__EXERCISE OBJECTIVE__: Everything from the top of the data below through the line with "f.material_index = k" should be duplicated exactly, and nothing past it.

*** RECORDS FOR THIS EXERCISE ***

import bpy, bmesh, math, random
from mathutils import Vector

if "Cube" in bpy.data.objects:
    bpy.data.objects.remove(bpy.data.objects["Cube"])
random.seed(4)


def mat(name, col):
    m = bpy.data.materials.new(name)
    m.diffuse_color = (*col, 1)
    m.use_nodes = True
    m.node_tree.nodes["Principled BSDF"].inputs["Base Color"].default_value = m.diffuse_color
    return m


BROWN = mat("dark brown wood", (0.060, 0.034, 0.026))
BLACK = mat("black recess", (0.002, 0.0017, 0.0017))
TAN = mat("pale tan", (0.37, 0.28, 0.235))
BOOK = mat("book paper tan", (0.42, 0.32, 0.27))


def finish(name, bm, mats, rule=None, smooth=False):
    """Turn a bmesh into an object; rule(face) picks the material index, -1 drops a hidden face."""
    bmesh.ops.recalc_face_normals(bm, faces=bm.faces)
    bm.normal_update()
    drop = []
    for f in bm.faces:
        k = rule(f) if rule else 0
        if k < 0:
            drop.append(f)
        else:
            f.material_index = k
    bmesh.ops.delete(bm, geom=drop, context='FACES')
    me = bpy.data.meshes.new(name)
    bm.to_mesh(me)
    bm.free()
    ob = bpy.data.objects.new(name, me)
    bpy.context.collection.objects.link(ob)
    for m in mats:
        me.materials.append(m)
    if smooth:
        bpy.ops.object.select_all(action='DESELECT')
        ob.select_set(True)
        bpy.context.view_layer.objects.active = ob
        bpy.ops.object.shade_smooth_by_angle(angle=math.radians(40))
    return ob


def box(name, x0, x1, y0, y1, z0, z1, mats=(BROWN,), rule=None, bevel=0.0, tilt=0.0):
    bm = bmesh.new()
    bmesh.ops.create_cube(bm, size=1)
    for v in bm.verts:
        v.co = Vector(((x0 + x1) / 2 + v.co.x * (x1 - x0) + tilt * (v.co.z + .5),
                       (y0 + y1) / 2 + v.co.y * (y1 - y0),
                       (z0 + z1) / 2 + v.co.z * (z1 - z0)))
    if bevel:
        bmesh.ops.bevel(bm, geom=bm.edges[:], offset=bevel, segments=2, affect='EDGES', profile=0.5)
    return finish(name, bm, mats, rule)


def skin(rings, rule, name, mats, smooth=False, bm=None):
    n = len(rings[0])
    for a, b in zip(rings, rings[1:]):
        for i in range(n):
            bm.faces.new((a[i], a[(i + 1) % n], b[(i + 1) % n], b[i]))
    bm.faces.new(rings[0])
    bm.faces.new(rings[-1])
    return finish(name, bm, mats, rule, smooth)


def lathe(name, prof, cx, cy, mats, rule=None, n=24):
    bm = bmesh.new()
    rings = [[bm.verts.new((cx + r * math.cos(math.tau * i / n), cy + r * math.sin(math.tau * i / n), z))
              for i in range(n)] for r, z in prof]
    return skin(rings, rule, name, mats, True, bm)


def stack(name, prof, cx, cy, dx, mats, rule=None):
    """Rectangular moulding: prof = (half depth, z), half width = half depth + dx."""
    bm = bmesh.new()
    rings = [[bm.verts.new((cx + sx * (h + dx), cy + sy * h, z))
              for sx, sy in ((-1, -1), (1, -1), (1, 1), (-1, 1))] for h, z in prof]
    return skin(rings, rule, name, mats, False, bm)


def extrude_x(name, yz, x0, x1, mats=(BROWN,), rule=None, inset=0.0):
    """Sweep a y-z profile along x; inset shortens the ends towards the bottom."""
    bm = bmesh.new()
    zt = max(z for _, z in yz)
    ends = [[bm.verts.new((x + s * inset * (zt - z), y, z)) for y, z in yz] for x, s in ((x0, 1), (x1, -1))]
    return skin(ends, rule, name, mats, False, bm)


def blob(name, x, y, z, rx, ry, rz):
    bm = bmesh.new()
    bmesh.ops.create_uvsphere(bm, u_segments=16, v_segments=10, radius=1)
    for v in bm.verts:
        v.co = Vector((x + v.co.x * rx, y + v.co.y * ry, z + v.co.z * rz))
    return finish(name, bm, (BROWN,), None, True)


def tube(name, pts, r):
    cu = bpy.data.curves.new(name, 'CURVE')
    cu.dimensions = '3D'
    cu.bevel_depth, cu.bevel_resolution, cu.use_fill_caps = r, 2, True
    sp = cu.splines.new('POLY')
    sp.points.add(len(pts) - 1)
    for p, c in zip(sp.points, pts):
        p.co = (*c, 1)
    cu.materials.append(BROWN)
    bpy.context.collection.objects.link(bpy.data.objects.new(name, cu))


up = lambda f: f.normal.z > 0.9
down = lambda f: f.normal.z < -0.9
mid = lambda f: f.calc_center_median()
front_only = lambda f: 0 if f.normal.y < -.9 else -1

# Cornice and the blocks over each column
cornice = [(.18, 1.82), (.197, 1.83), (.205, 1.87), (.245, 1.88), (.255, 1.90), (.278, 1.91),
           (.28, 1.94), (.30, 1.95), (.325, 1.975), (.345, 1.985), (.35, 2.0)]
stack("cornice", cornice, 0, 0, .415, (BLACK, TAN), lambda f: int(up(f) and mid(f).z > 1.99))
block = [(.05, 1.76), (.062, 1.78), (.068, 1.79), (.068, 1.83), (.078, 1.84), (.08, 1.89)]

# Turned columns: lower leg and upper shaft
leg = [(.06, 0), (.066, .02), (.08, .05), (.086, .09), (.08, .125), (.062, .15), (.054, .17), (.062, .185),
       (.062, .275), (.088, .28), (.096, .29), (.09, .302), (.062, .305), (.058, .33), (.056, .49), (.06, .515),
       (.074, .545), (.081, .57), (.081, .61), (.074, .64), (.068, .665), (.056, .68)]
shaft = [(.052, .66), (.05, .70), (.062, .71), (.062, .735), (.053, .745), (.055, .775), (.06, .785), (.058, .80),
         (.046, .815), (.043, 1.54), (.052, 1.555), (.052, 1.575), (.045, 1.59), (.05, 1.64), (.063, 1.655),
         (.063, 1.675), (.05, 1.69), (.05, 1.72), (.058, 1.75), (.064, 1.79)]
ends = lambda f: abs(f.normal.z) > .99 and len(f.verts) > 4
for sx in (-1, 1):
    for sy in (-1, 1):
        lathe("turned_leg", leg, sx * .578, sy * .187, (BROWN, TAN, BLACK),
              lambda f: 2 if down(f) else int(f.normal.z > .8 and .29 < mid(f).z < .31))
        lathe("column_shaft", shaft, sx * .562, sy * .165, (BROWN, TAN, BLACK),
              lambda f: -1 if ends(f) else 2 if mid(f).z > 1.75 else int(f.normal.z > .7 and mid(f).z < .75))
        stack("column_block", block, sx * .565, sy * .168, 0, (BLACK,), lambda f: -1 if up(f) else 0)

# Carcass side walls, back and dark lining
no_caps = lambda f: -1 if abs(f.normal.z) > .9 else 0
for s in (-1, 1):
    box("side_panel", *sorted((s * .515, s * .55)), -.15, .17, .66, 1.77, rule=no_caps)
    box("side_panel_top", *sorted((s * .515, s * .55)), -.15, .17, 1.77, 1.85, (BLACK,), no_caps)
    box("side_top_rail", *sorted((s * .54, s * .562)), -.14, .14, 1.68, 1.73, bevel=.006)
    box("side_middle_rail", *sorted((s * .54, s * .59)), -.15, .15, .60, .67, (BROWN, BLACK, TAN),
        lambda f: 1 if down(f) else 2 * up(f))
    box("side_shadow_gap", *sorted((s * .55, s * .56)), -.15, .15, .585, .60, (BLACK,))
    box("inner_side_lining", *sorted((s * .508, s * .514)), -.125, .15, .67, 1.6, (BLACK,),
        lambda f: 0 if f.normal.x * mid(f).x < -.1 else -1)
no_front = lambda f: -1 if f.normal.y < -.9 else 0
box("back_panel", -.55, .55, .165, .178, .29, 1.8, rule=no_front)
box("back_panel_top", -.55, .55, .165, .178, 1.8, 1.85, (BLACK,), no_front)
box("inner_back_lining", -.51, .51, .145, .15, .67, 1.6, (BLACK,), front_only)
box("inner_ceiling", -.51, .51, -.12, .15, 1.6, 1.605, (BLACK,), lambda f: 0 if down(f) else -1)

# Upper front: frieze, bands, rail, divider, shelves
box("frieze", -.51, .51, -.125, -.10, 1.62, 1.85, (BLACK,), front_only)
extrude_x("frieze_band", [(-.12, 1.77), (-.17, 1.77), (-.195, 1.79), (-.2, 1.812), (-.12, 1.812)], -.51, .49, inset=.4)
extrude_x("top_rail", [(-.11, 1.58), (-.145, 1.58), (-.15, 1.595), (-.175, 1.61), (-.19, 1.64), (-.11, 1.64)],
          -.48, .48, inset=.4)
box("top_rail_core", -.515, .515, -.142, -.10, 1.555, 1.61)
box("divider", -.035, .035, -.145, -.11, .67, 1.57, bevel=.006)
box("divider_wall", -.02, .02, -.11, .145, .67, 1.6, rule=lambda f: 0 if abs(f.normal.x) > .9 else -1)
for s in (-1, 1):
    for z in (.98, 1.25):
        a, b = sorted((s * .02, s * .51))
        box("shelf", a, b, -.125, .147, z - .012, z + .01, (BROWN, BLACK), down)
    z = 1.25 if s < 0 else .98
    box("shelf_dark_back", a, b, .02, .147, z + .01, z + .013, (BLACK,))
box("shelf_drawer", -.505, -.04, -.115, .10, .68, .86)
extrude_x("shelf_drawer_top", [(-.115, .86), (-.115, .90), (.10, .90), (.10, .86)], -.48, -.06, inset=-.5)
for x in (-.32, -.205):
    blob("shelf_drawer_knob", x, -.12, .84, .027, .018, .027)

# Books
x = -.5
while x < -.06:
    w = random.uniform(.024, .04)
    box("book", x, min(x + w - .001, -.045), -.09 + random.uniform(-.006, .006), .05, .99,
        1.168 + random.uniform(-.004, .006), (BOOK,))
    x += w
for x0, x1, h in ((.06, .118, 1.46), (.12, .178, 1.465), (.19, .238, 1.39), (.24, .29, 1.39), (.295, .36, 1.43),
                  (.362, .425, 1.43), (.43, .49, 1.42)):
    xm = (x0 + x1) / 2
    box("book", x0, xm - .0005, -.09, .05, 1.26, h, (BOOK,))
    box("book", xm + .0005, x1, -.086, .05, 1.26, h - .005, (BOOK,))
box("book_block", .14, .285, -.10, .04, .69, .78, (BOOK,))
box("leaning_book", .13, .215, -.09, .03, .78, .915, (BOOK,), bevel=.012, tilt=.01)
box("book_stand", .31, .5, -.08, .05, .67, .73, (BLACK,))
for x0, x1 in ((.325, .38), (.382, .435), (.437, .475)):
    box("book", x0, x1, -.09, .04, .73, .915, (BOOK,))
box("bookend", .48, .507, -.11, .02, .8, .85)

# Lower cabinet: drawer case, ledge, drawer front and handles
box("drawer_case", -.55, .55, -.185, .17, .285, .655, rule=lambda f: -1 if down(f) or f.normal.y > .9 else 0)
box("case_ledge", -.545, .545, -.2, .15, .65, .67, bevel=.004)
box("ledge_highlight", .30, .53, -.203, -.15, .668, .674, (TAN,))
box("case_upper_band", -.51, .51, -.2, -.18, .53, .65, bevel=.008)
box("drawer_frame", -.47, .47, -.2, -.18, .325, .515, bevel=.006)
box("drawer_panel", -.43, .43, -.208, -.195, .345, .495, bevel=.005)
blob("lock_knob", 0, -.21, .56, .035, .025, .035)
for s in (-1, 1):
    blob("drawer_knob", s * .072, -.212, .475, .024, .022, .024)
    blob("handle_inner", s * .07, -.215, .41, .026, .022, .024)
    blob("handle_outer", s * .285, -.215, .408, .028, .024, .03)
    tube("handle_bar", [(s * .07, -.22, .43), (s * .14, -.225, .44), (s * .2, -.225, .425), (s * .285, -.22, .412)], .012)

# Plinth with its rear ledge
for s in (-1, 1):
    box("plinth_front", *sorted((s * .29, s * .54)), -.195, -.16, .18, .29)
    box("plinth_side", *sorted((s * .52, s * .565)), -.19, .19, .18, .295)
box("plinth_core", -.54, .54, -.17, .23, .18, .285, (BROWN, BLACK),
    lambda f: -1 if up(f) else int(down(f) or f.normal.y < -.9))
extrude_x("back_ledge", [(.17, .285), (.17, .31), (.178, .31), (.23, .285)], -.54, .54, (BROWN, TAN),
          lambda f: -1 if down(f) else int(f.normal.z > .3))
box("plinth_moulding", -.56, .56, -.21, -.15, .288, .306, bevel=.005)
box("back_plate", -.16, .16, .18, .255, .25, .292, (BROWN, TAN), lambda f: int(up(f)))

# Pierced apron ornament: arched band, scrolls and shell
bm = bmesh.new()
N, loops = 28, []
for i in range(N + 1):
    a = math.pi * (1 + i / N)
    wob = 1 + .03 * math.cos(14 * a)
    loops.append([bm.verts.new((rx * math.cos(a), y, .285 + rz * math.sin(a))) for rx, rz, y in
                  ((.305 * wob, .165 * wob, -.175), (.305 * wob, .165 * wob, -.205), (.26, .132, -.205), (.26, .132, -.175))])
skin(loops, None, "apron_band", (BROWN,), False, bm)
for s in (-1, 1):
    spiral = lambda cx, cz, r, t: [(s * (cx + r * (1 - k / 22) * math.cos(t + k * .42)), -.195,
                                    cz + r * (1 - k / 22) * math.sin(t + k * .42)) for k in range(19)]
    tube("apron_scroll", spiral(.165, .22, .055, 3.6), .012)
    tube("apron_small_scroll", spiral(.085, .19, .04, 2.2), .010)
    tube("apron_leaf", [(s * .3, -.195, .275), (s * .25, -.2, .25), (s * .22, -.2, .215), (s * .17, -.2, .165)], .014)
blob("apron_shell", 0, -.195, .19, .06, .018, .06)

*** End of RECORDS FOR THIS EXERCISE ***

__OUTPUT FOR THIS EXERCISE__:
import bpy, bmesh, math, random
from mathutils import Vector

if "Cube" in bpy.data.objects:
    bpy.data.objects.remove(bpy.data.objects["Cube"])
random.seed(4)


def mat(name, col):
    m = bpy.data.materials.new(name)
    m.diffuse_color = (*col, 1)
    m.use_nodes = True
    m.node_tree.nodes["Principled BSDF"].inputs["Base Color"].default_value = m.diffuse_color
    return m


BROWN = mat("dark brown wood", (0.060, 0.034, 0.026))
BLACK = mat("black recess", (0.002, 0.0017, 0.0017))
TAN = mat("pale tan", (0.37, 0.28, 0.235))
BOOK = mat("book paper tan", (0.42, 0.32, 0.27))


def finish(name, bm, mats, rule=None, smooth=False):
    """Turn a bmesh into an object; rule(face) picks the material index, -1 drops a hidden face."""
    bmesh.ops.recalc_face_normals(bm, faces=bm.faces)
    bm.normal_update()
    drop = []
    for f in bm.faces:
        k = rule(f) if rule else 0
        if k < 0:
            drop.append(f)
        else:
            f.material_index = k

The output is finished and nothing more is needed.